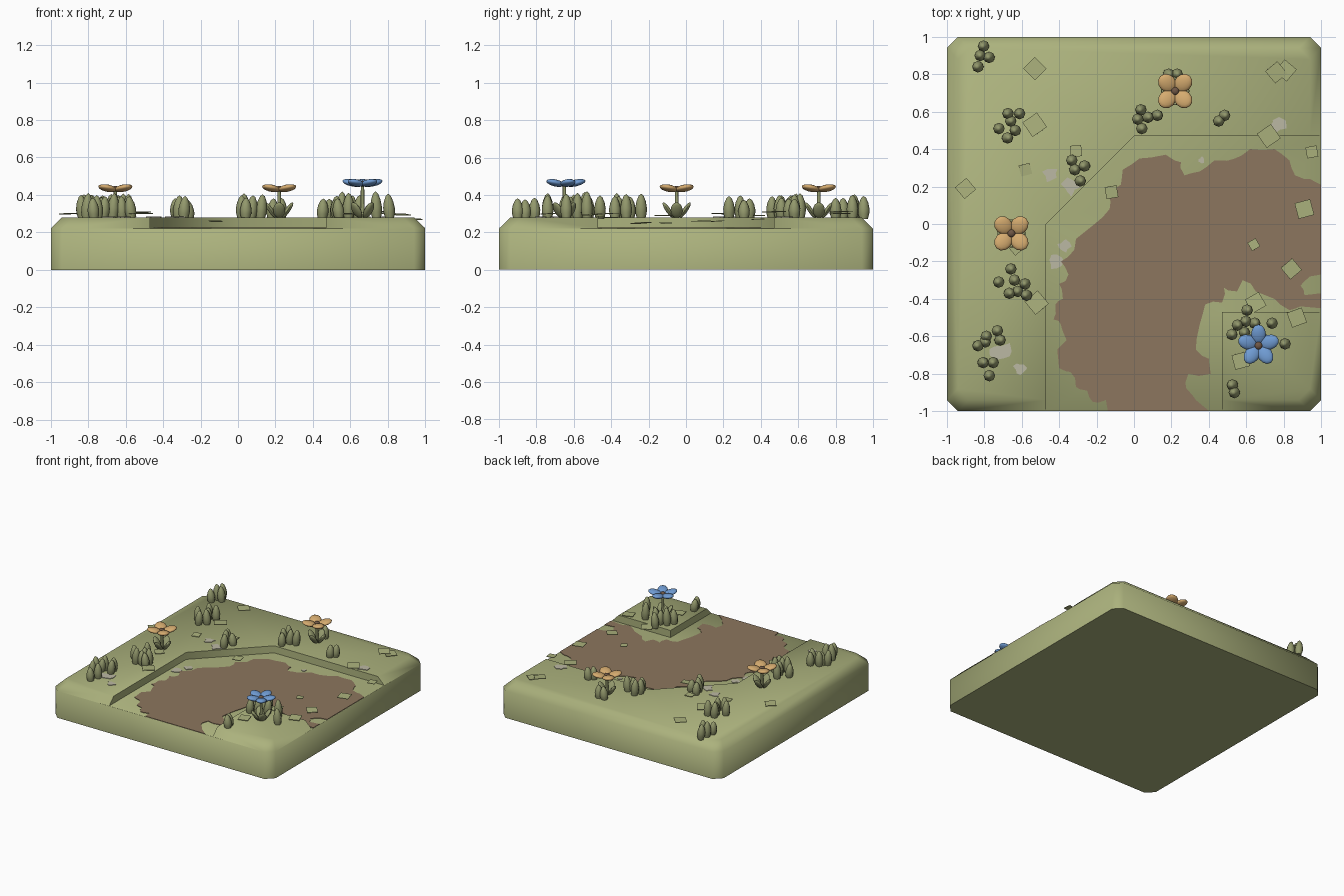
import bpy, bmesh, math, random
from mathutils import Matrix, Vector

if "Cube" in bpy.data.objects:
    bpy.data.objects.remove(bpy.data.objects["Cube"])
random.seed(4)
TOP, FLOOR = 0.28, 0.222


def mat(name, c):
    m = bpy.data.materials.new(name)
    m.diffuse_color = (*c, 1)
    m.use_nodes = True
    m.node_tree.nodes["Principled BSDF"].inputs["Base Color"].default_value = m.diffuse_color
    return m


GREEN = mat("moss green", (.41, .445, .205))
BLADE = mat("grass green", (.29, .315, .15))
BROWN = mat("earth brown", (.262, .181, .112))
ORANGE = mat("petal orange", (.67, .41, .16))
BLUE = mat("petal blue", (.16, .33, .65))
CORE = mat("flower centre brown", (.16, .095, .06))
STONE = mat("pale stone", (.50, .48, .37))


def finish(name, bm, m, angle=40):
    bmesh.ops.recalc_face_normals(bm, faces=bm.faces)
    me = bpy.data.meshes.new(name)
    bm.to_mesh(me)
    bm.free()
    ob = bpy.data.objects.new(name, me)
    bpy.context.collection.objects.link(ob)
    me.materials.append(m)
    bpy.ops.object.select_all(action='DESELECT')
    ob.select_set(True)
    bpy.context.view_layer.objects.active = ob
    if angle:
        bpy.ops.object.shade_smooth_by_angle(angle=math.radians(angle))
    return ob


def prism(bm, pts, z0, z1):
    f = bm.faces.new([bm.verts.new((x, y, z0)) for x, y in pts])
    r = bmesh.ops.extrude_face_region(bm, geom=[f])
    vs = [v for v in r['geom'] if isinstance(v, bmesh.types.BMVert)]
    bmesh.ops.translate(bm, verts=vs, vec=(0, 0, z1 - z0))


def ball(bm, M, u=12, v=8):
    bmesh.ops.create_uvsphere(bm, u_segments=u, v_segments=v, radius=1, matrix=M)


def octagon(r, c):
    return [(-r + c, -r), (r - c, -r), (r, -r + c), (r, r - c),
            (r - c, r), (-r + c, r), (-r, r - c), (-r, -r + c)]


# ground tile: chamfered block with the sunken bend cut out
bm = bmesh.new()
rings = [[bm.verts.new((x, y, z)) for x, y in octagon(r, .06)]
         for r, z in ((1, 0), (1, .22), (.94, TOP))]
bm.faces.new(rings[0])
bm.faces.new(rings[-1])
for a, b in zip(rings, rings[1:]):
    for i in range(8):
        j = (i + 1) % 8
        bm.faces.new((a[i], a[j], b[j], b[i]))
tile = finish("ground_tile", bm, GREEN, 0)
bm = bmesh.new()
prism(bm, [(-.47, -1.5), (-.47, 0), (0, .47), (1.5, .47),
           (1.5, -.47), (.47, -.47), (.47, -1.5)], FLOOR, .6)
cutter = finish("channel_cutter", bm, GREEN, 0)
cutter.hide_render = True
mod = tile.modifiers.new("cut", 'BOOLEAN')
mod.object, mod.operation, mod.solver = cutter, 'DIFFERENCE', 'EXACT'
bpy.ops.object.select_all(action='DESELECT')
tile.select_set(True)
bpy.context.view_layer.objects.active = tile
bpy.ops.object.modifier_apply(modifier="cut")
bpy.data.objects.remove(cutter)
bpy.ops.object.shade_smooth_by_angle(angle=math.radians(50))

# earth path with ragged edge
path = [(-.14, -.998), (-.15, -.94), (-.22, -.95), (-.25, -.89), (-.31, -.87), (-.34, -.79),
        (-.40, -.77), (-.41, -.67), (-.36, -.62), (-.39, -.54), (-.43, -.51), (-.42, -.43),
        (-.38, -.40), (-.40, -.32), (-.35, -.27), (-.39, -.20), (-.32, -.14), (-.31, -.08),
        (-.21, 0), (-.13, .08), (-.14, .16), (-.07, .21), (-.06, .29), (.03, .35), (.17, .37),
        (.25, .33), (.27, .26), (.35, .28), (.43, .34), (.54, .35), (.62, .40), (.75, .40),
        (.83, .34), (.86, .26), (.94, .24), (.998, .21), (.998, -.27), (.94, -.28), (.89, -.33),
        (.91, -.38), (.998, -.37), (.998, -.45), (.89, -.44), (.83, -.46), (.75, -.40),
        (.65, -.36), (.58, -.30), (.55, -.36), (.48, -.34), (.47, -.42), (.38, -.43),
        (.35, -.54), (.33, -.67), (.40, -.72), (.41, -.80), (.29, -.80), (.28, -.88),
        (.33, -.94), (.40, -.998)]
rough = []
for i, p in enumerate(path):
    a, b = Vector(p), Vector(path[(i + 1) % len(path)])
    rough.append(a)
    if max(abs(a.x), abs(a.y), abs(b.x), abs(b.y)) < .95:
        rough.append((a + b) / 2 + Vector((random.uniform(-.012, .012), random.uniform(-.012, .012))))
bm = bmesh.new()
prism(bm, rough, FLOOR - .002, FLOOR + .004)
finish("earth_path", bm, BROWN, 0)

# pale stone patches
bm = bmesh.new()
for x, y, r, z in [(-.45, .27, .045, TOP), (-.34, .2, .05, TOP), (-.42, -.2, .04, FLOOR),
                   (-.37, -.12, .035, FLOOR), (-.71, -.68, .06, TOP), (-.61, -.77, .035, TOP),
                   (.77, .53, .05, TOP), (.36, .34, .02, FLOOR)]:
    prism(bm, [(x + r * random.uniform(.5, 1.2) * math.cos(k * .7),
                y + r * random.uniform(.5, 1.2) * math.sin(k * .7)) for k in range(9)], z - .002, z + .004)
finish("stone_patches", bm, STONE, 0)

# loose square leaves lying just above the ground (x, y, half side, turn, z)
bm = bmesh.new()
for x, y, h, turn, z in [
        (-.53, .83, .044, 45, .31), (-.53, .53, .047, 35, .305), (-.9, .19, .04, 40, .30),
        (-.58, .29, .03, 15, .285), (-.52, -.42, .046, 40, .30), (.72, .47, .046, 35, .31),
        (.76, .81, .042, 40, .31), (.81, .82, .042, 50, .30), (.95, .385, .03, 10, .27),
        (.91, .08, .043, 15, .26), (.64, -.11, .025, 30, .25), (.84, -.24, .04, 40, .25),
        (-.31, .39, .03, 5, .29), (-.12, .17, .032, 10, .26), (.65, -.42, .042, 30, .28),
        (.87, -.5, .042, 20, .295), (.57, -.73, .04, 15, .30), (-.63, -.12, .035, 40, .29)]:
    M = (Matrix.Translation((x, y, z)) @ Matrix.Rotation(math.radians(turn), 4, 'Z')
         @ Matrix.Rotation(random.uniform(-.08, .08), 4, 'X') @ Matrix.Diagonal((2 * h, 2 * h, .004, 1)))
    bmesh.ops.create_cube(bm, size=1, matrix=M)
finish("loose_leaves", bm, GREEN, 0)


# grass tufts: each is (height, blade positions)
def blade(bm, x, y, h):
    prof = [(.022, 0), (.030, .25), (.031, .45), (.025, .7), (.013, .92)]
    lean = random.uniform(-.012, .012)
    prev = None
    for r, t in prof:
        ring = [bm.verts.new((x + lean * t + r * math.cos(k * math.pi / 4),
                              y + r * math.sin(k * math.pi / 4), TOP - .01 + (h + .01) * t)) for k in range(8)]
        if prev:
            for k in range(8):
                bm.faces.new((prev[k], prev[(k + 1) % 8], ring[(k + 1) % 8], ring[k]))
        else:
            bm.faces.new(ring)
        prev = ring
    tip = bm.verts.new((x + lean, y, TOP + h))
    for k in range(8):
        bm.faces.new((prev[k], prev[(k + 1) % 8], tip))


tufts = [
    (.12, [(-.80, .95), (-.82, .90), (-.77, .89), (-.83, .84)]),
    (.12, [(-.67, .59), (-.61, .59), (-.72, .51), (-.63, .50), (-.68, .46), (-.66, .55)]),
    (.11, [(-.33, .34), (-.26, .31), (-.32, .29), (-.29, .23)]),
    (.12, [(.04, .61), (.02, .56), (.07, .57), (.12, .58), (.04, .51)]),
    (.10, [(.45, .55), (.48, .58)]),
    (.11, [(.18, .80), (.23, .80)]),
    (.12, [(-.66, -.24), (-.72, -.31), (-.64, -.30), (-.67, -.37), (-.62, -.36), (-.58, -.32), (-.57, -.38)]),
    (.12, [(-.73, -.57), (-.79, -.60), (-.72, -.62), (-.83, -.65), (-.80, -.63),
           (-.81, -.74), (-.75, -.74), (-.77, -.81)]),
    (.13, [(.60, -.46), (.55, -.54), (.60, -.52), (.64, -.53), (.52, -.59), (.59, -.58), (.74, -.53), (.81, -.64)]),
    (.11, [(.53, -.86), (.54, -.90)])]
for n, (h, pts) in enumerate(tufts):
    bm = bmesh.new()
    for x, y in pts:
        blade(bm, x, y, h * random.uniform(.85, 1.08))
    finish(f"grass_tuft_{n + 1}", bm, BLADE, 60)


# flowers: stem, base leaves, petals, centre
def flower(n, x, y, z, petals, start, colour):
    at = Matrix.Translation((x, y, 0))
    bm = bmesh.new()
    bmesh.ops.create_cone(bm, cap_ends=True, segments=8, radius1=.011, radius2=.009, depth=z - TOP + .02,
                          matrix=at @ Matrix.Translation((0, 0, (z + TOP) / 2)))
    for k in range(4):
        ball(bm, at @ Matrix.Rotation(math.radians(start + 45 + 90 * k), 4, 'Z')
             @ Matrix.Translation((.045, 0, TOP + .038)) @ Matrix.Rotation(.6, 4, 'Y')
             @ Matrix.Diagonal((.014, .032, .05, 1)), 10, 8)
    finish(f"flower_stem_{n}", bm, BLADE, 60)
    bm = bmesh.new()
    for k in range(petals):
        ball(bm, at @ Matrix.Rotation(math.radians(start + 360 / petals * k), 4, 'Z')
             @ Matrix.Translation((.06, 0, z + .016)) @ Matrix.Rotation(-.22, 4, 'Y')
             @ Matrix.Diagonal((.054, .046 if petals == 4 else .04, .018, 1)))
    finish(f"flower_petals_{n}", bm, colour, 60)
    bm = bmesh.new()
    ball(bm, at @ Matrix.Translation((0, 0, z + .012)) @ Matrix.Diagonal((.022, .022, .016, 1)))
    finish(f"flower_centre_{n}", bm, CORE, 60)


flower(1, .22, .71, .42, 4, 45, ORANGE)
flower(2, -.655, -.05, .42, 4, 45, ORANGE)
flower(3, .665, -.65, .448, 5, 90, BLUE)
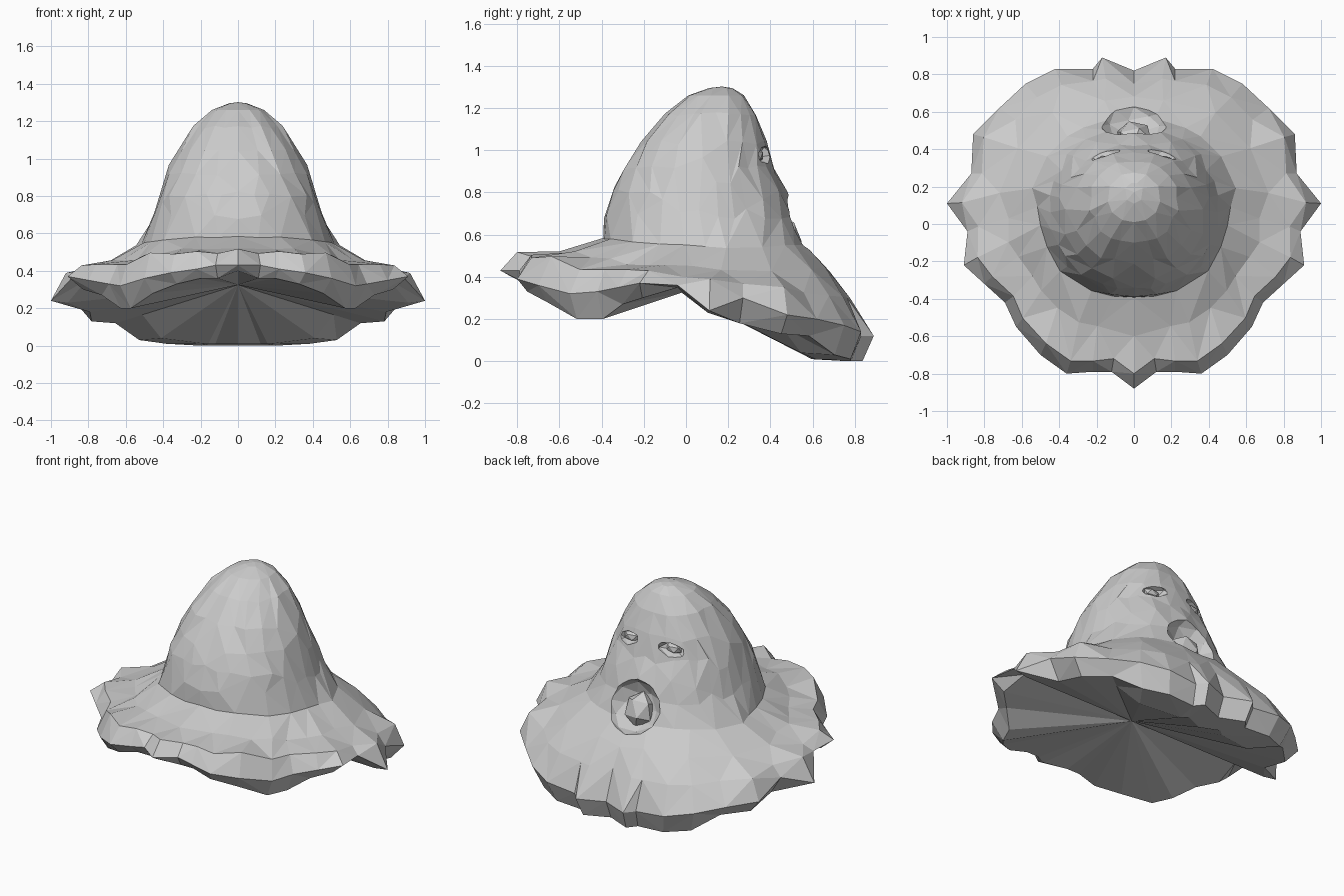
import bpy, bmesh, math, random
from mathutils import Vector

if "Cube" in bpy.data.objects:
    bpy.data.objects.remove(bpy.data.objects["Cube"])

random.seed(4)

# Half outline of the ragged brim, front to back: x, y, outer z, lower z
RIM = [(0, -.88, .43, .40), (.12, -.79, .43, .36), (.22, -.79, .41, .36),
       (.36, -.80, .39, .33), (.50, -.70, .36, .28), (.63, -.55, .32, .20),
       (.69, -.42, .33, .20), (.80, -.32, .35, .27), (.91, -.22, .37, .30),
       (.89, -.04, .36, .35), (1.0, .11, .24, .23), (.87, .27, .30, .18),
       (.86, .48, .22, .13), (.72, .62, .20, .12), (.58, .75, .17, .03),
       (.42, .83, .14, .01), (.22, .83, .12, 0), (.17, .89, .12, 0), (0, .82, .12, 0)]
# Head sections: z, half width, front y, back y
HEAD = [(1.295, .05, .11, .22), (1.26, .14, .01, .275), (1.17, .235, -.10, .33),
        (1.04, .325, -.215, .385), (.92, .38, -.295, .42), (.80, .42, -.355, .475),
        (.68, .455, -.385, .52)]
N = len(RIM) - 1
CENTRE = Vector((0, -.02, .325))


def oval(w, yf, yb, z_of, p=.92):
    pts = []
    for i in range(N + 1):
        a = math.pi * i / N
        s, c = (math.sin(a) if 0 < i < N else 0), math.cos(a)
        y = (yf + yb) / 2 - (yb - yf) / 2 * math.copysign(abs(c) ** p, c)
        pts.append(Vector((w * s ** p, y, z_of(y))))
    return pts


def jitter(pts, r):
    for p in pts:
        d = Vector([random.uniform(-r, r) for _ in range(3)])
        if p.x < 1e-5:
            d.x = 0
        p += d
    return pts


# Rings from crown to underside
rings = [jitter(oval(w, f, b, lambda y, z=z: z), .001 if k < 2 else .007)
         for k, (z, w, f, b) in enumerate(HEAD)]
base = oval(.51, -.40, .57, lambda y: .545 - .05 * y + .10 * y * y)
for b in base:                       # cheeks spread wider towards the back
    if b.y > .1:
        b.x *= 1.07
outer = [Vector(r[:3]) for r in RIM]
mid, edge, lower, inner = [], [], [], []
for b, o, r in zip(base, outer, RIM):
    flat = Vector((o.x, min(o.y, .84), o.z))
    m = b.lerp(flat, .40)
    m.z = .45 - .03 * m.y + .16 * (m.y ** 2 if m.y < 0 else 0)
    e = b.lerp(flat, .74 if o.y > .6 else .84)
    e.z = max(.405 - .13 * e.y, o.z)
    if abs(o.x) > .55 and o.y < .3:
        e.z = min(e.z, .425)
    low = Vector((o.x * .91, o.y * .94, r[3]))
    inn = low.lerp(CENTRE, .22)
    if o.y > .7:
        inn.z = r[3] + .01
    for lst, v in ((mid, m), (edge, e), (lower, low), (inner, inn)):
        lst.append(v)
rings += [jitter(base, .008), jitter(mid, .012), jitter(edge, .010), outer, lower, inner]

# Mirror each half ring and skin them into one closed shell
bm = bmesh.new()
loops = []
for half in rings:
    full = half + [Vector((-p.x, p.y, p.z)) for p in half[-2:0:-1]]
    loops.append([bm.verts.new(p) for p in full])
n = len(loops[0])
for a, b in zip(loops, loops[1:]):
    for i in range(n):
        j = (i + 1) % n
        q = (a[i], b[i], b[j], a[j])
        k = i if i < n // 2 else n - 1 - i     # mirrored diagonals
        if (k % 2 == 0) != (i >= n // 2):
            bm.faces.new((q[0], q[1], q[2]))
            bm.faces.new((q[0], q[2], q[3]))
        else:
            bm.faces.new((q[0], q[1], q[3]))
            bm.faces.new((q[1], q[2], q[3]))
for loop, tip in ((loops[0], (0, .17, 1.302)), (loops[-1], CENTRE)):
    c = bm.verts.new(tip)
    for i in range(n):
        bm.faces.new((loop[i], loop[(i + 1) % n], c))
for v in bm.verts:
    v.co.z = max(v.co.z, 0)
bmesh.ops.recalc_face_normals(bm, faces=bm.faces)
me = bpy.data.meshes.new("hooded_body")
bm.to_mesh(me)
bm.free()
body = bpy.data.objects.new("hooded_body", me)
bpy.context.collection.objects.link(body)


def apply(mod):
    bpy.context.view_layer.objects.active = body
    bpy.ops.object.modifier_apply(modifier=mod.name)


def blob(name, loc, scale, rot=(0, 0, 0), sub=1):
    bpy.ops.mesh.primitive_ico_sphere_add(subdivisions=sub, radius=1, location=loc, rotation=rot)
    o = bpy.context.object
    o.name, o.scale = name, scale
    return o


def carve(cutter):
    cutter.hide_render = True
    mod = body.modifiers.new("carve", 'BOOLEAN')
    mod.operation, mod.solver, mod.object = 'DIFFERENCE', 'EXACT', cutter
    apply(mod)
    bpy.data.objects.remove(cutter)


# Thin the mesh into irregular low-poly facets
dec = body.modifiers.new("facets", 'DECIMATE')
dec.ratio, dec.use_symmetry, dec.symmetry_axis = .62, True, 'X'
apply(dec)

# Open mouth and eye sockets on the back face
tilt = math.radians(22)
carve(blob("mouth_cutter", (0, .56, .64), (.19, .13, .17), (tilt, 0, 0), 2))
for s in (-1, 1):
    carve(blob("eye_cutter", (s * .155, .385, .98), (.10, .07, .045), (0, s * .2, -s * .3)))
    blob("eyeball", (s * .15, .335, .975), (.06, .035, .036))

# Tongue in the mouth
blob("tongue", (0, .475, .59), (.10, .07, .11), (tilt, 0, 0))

-.-.-

**Task requirements:** Find "# Head sections: z, half" in the entries above and copy that whole line exactly, then each line after it through the line that contains "d = Vector([random.uniform(-r, r)".

**Written solution:**
# Head sections: z, half width, front y, back y
HEAD = [(1.295, .05, .11, .22), (1.26, .14, .01, .275), (1.17, .235, -.10, .33),
        (1.04, .325, -.215, .385), (.92, .38, -.295, .42), (.80, .42, -.355, .475),
        (.68, .455, -.385, .52)]
N = len(RIM) - 1
CENTRE = Vector((0, -.02, .325))


def oval(w, yf, yb, z_of, p=.92):
    pts = []
    for i in range(N + 1):
        a = math.pi * i / N
        s, c = (math.sin(a) if 0 < i < N else 0), math.cos(a)
        y = (yf + yb) / 2 - (yb - yf) / 2 * math.copysign(abs(c) ** p, c)
        pts.append(Vector((w * s ** p, y, z_of(y))))
    return pts


def jitter(pts, r):
    for p in pts:
        d = Vector([random.uniform(-r, r) for _ in range(3)])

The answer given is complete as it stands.